**YOUR OBJECTIVE**
Here is the task for the records below: repeat exactly the lines from the one with "-.02, .035, .31)" to the one with "(.05, .12), (1.34,))", both included, and nothing else.

+---+

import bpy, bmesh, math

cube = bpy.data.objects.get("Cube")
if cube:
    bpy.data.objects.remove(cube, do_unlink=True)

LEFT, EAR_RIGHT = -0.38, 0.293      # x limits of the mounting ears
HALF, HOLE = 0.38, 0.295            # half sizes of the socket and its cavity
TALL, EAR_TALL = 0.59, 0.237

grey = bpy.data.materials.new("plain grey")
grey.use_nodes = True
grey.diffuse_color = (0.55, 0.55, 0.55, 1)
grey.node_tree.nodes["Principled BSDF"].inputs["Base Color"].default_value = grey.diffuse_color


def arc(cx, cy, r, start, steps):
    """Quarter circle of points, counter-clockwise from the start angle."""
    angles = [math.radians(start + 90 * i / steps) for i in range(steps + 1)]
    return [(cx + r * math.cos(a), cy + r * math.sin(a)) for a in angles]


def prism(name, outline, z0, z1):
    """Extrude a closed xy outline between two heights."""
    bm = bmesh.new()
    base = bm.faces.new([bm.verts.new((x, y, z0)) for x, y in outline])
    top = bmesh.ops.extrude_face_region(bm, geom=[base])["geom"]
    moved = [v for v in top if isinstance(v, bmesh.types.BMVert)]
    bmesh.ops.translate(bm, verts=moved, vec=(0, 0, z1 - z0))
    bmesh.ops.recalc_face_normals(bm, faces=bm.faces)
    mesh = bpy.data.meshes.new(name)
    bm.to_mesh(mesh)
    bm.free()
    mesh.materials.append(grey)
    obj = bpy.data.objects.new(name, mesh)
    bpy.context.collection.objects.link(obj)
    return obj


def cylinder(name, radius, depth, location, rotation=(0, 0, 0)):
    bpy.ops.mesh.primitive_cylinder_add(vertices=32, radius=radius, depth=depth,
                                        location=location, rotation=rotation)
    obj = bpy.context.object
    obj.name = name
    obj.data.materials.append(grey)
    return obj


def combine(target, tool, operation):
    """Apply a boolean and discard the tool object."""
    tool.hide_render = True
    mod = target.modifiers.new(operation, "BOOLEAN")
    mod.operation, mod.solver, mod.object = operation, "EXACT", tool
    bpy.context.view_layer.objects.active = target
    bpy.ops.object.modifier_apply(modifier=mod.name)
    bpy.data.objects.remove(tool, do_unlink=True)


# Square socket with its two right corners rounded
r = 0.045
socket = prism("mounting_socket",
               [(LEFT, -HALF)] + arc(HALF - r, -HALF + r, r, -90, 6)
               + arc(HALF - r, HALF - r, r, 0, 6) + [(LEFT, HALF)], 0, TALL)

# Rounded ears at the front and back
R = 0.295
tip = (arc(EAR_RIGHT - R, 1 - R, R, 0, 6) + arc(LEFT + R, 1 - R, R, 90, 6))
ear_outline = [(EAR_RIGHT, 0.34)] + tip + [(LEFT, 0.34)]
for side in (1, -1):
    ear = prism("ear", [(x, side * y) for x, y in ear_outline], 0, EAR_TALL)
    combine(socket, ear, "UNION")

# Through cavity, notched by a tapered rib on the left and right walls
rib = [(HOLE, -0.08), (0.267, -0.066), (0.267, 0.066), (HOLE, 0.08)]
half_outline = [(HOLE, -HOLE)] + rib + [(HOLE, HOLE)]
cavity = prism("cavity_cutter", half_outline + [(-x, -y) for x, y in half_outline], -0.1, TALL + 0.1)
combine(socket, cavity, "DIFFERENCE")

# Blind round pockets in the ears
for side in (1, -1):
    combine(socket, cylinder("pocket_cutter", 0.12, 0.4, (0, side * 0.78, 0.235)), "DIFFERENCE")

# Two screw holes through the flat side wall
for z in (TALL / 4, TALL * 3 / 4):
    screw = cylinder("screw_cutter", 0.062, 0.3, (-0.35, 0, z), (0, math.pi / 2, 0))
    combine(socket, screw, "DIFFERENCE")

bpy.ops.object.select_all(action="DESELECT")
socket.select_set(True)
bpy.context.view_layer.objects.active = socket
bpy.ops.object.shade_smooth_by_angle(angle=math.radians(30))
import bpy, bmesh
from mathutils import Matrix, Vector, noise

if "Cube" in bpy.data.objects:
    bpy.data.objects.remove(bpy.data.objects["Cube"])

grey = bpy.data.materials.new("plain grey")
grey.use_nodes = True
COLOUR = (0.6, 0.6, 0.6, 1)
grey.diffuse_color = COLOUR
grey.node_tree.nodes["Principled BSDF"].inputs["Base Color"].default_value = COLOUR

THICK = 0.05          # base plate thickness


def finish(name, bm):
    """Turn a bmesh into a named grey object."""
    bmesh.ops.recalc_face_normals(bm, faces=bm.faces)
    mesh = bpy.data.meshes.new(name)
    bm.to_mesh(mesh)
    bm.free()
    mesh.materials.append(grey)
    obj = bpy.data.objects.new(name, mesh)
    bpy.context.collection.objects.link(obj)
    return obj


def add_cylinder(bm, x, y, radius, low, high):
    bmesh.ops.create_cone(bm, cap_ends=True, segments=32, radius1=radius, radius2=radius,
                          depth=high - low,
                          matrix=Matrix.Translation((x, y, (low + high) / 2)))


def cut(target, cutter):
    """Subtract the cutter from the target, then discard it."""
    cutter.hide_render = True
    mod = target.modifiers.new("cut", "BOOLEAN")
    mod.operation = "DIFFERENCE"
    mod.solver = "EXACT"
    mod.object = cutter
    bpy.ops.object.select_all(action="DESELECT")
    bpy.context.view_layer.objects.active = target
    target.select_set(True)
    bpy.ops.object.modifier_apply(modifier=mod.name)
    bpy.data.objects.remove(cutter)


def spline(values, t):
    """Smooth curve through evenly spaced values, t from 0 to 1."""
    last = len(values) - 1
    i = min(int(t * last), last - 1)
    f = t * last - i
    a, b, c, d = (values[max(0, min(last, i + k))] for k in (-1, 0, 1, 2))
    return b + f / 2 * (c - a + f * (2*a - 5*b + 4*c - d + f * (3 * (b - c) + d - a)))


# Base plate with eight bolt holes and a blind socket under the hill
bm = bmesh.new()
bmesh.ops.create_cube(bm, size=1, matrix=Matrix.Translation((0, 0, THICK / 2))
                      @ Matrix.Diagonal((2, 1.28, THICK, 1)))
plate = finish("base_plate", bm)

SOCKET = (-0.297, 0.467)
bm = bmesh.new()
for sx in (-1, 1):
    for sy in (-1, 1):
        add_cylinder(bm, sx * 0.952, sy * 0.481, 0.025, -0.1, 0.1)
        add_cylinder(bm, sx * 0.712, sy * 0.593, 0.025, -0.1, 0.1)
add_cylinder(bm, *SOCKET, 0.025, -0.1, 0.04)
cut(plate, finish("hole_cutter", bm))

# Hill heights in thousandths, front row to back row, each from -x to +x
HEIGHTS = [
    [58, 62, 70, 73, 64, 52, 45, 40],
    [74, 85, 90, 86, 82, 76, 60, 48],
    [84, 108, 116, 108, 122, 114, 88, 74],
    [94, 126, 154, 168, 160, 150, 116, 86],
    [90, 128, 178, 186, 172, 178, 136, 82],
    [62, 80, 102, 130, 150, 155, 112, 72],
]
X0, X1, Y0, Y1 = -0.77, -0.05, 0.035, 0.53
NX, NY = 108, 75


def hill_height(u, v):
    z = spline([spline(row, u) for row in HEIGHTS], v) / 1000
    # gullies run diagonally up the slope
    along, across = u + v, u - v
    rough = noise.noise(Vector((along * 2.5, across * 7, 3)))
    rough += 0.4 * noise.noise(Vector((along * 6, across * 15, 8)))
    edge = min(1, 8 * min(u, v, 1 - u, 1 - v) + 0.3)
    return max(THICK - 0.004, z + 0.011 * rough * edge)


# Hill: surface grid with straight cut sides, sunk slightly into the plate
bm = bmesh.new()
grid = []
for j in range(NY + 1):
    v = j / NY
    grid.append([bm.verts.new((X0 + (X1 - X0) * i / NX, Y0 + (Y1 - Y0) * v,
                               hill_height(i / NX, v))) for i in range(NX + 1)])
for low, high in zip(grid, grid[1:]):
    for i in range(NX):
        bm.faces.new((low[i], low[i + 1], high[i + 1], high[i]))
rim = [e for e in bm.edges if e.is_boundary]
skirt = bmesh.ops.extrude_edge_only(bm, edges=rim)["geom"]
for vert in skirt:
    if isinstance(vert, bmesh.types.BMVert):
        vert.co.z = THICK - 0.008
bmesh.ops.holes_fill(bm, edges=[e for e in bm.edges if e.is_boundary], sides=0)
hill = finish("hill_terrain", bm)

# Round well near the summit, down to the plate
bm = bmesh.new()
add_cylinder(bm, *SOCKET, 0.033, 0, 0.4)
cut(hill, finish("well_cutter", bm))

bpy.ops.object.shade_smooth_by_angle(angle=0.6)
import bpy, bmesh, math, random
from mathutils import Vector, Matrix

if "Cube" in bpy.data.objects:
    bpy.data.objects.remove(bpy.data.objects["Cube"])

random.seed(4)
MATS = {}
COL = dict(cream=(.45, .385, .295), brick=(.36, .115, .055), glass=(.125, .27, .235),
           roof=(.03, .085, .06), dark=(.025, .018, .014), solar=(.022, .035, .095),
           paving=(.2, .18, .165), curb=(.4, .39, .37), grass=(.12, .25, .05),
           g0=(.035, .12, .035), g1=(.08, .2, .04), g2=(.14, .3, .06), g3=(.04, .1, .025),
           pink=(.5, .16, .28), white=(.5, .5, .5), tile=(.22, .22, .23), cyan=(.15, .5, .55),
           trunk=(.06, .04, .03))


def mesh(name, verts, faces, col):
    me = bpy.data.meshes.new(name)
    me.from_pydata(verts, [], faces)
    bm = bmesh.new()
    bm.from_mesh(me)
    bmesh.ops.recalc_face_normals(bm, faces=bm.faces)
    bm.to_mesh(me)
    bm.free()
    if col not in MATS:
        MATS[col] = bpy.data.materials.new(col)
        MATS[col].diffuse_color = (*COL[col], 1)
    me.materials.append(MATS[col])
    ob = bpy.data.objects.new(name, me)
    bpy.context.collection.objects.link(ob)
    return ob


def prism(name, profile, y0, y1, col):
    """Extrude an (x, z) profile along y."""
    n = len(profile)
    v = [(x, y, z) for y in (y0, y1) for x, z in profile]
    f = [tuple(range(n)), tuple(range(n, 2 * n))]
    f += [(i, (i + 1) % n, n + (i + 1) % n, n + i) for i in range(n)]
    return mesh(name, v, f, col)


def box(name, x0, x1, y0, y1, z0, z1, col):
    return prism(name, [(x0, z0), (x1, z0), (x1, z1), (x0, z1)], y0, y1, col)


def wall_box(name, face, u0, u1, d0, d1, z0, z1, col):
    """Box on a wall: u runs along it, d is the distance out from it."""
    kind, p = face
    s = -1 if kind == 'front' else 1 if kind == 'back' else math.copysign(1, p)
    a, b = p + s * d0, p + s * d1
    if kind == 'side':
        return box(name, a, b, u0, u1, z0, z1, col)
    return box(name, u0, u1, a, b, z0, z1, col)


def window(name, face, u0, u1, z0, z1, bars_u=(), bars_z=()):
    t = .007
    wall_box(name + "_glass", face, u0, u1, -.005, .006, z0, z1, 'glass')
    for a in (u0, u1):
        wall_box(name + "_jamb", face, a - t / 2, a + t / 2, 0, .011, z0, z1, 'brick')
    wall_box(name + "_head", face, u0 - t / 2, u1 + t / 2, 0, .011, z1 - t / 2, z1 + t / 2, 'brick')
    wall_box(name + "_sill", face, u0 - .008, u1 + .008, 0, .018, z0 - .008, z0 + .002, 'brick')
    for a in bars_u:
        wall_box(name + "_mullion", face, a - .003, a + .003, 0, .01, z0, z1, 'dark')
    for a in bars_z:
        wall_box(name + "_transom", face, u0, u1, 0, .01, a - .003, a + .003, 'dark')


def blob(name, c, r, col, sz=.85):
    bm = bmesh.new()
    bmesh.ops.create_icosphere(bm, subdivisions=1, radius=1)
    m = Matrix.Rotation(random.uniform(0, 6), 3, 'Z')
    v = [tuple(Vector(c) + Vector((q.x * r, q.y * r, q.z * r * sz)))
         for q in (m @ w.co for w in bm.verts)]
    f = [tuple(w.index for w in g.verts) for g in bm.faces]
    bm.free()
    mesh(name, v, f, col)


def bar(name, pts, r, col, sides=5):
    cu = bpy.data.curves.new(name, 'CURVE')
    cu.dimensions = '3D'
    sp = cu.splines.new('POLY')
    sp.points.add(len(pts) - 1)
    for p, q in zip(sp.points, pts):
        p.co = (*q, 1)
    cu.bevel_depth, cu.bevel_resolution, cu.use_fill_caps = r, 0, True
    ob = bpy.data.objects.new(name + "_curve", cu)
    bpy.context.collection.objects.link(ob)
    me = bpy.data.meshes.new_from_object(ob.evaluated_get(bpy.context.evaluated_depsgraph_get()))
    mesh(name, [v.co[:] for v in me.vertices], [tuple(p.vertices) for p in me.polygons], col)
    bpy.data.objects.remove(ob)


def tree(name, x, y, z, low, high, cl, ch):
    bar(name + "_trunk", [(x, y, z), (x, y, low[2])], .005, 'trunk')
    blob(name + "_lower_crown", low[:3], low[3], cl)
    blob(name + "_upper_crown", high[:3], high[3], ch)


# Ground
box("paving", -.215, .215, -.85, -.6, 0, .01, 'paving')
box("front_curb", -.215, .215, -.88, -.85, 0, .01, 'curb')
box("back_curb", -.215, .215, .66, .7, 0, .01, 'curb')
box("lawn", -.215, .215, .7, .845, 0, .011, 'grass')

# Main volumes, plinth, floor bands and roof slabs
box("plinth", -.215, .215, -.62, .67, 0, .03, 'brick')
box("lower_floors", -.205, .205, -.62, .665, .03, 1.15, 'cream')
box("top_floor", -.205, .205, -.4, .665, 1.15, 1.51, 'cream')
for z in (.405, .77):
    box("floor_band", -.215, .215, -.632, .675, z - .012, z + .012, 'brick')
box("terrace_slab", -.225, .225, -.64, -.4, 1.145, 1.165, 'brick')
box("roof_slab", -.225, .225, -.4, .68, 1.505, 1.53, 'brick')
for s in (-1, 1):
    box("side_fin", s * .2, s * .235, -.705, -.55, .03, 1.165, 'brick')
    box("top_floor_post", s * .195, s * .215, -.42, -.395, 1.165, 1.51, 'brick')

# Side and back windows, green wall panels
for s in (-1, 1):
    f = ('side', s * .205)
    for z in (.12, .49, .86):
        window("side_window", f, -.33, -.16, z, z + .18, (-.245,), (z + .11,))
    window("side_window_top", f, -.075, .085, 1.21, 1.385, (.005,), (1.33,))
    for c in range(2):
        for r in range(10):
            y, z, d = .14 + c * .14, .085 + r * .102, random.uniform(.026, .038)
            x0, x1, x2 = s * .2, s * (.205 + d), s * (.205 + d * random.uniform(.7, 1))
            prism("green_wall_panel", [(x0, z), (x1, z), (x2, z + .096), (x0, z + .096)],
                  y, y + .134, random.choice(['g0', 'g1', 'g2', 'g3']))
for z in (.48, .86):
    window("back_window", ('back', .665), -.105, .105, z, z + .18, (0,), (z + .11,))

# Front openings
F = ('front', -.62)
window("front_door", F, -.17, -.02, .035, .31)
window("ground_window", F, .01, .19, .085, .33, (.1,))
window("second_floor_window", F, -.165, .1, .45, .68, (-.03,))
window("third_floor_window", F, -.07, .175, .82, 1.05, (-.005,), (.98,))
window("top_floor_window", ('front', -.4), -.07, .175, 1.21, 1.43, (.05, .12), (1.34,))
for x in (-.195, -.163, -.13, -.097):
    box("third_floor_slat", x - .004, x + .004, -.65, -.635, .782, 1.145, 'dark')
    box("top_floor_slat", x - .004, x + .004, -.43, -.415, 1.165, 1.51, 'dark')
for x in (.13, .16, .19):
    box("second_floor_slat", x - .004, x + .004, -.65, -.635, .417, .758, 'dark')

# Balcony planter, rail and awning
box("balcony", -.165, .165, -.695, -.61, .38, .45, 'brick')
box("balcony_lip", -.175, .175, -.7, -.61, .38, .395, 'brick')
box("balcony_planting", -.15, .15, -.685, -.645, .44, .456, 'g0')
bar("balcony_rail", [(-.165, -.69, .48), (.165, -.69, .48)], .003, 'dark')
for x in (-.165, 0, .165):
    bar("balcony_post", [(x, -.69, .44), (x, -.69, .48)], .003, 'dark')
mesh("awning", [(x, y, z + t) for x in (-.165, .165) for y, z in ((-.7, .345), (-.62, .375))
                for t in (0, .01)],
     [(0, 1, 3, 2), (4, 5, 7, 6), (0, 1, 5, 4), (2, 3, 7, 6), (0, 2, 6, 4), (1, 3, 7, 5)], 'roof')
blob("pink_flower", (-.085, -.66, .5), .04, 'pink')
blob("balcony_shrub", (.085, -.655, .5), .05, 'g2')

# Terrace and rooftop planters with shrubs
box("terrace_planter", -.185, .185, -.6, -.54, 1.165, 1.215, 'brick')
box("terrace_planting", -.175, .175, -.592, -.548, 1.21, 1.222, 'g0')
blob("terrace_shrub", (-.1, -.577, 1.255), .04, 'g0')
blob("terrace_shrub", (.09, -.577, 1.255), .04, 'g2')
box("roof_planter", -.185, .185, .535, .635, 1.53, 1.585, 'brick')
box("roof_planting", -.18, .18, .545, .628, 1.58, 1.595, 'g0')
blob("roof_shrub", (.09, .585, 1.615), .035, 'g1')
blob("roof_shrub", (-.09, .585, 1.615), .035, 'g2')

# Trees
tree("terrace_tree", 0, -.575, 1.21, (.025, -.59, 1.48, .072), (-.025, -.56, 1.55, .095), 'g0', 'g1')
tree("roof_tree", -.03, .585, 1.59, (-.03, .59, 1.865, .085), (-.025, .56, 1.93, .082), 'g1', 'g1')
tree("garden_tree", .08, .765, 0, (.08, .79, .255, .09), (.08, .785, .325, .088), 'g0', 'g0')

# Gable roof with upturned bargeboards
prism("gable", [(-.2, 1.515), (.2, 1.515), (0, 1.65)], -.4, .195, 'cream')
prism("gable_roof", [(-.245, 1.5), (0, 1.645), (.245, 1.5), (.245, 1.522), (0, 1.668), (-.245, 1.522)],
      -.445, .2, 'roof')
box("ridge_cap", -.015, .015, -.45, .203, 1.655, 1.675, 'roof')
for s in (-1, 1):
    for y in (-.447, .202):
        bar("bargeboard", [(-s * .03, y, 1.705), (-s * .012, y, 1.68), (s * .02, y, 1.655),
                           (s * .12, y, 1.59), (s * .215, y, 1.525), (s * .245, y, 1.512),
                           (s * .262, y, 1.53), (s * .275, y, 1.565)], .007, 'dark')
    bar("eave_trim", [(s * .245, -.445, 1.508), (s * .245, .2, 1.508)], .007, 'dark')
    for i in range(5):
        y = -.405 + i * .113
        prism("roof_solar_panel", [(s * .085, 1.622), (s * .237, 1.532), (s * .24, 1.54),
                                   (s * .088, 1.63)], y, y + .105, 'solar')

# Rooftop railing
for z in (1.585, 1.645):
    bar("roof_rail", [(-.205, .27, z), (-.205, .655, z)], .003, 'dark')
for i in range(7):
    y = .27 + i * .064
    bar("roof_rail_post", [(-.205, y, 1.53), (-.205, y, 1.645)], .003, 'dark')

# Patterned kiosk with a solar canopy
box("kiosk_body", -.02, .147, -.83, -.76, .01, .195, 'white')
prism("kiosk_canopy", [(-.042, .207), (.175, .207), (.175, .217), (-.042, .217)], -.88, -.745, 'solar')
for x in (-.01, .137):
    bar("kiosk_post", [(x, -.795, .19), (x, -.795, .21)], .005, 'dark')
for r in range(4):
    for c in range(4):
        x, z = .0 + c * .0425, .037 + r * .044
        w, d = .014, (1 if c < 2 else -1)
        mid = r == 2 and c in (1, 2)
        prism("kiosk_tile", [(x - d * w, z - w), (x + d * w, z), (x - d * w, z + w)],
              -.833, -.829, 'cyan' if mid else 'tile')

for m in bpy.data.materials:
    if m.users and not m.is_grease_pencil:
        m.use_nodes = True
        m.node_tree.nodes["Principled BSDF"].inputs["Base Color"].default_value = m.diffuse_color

+---+

**RESPONSE TO THE TASK**
window("front_door", F, -.17, -.02, .035, .31)
window("ground_window", F, .01, .19, .085, .33, (.1,))
window("second_floor_window", F, -.165, .1, .45, .68, (-.03,))
window("third_floor_window", F, -.07, .175, .82, 1.05, (-.005,), (.98,))
window("top_floor_window", ('front', -.4), -.07, .175, 1.21, 1.43, (.05, .12), (1.34,))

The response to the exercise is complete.